◆ TASK: Find every line below where the string "body" shows up, and copy those lines.
====== DATA ======
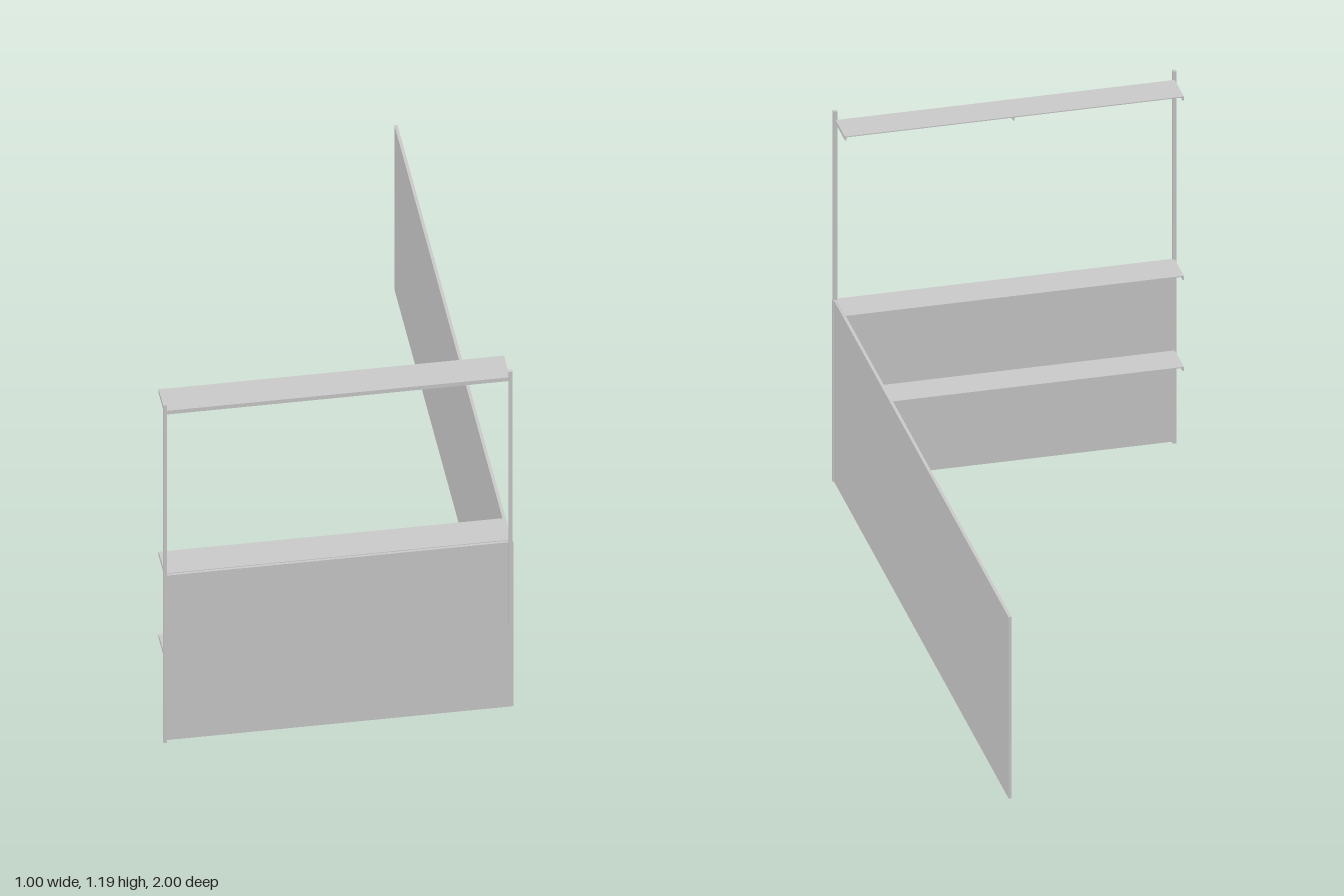
import * as THREE from 'three';

const material = new THREE.MeshStandardMaterial({ color: 0xcccccc });

// Box given by its minimum and maximum corners
function box(parent, name, [x0, y0, z0], [x1, y1, z1]) {
  const mesh = new THREE.Mesh(new THREE.BoxGeometry(x1 - x0, y1 - y0, z1 - z0), material);
  mesh.name = name;
  mesh.position.set((x0 + x1) / 2, (y0 + y1) / 2, (z0 + z1) / 2);
  parent.add(mesh);
  return mesh;
}

// Thin shelf with a front lip and small brackets below
function shelf(name, top) {
  const group = new THREE.Group();
  group.name = name;
  const low = top - 0.013;
  box(group, 'shelfBoard', [-0.495, top - 0.003, 0.885], [0.492, top, 0.989]);
  box(group, 'shelfLip', [-0.495, low, 0.985], [0.492, top - 0.003, 0.989]);
  for (const x of [-0.493, 0, 0.489]) {
    box(group, 'shelfBracket', [x - 0.002, low, 0.885], [x + 0.002, top - 0.003, 0.985]);
  }
  return group;
}

export function createModel() {
  const model = new THREE.Group();
  model.name = 'shelfCorner';

  // Two panels meeting at the front left corner
  box(model, 'frontPanel', [-0.495, 0.007, 0.989], [0.496, 0.585, 0.997]);
  box(model, 'sidePanel', [0.488, 0.008, -1], [0.497, 0.585, 0.99]);

  // Upright posts; the left one ends within the corner
  box(model, 'rightPost', [-0.5, 0, 0.989], [-0.49, 1.185, 1]);
  box(model, 'leftPost', [0.487, 0.297, 0.989], [0.498, 1.185, 1]);
  box(model, 'cornerStrip', [0.494, 0.008, 0.986], [0.5, 0.585, 0.998]);

  // Shelves behind the front panel and across the posts
  model.add(shelf('lowerShelf', 0.297), shelf('middleShelf', 0.587), shelf('upperShelf', 1.158));
  return model;
}
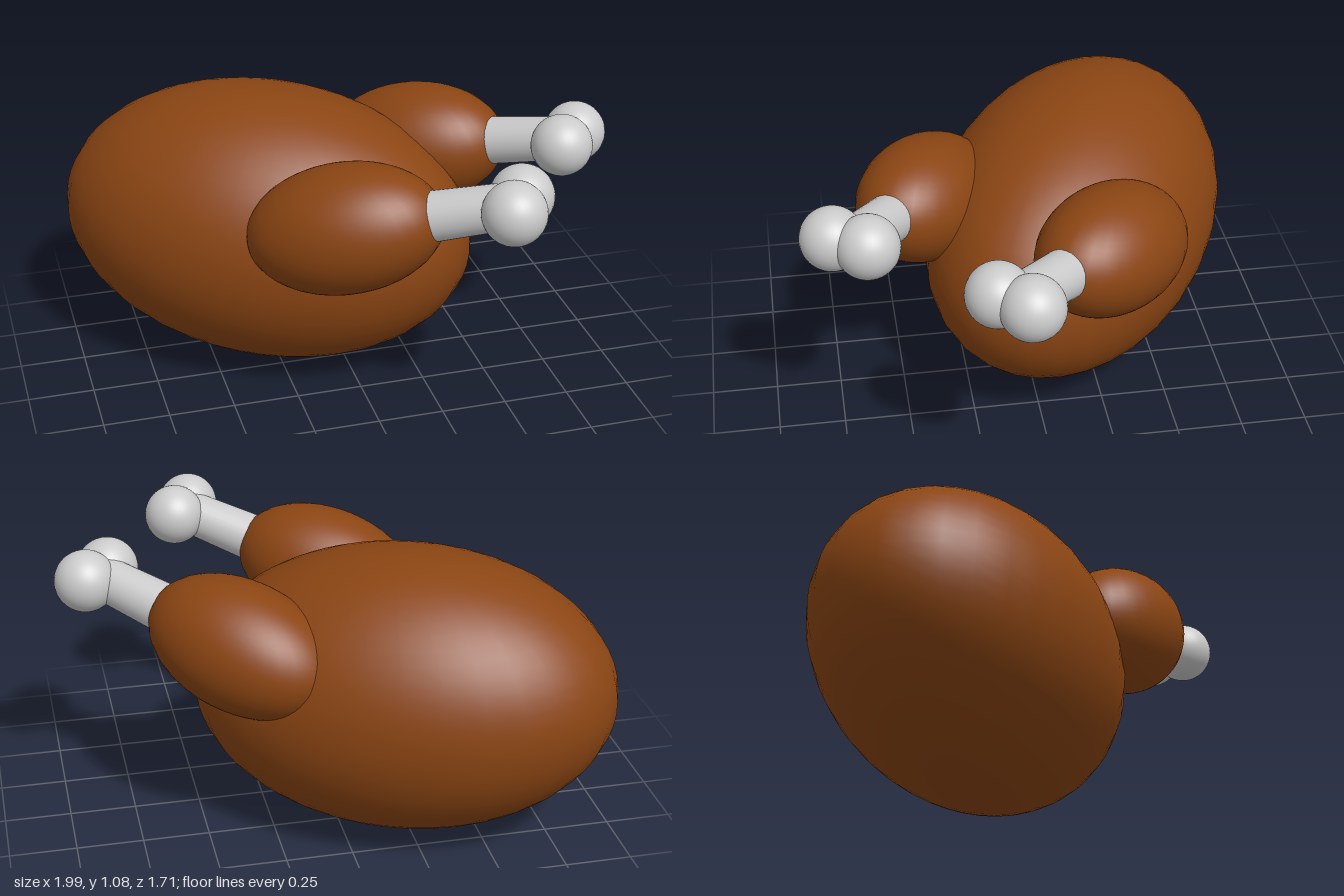
import * as THREE from 'three';

const brown = new THREE.MeshStandardMaterial({ color: 0x8b4513 });
const grey = new THREE.MeshStandardMaterial({ color: 0xcccccc });
const rad = THREE.MathUtils.degToRad;

// Ellipsoid whose long axis is local x
function ellipsoid(name, material, rx, ry, rz) {
  const geometry = new THREE.SphereGeometry(1, 32, 32).scale(rx, ry, rz);
  const mesh = new THREE.Mesh(geometry, material);
  mesh.name = name;
  return mesh;
}

// Points local +x towards the front left (heading) and upwards (tilt)
function aim(object, heading, tilt) {
  object.rotation.set(0, -rad(heading), rad(tilt));
}

// Drumstick: meat, tapered bone and two knuckles, laid out along local x
function drumstick(name, [x, y, z], heading, tilt) {
  const leg = new THREE.Group();
  leg.name = name;
  leg.add(ellipsoid('legMeat', brown, 0.375, 0.24, 0.24));

  const shaft = new THREE.CylinderGeometry(0.083, 0.096, 0.44, 32);
  shaft.rotateZ(-Math.PI / 2).translate(0.42, 0, 0);
  const bone = new THREE.Mesh(shaft, grey);
  bone.name = 'bone';
  leg.add(bone);

  for (const side of [-1, 1]) {
    const knuckle = ellipsoid('boneKnuckle', grey, 0.116, 0.116, 0.116);
    knuckle.position.set(0.65, 0, side * 0.069);
    leg.add(knuckle);
  }
  leg.position.set(x, y, z);
  aim(leg, heading, tilt);
  return leg;
}

export function createModel() {
  const model = new THREE.Group();
  model.name = 'roastBird';

  // Plump body
  const body = ellipsoid('body', brown, 0.81, 0.537, 0.54);
  body.position.set(-0.25, 0.54, -0.223);
  aim(body, 30, -4);
  model.add(body);

  // Legs on either side of the body
  model.add(drumstick('rightLeg', [-0.1, 0.767, 0.373], 31, 16));
  model.add(drumstick('leftLeg', [0.36, 0.775, -0.25], 42, 13));
  return model;
}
======
◆ RESPONSE BOX:
  // Plump body
  const body = ellipsoid('body', brown, 0.81, 0.537, 0.54);
  body.position.set(-0.25, 0.54, -0.223);
  aim(body, 30, -4);
  model.add(body);
  // Legs on either side of the body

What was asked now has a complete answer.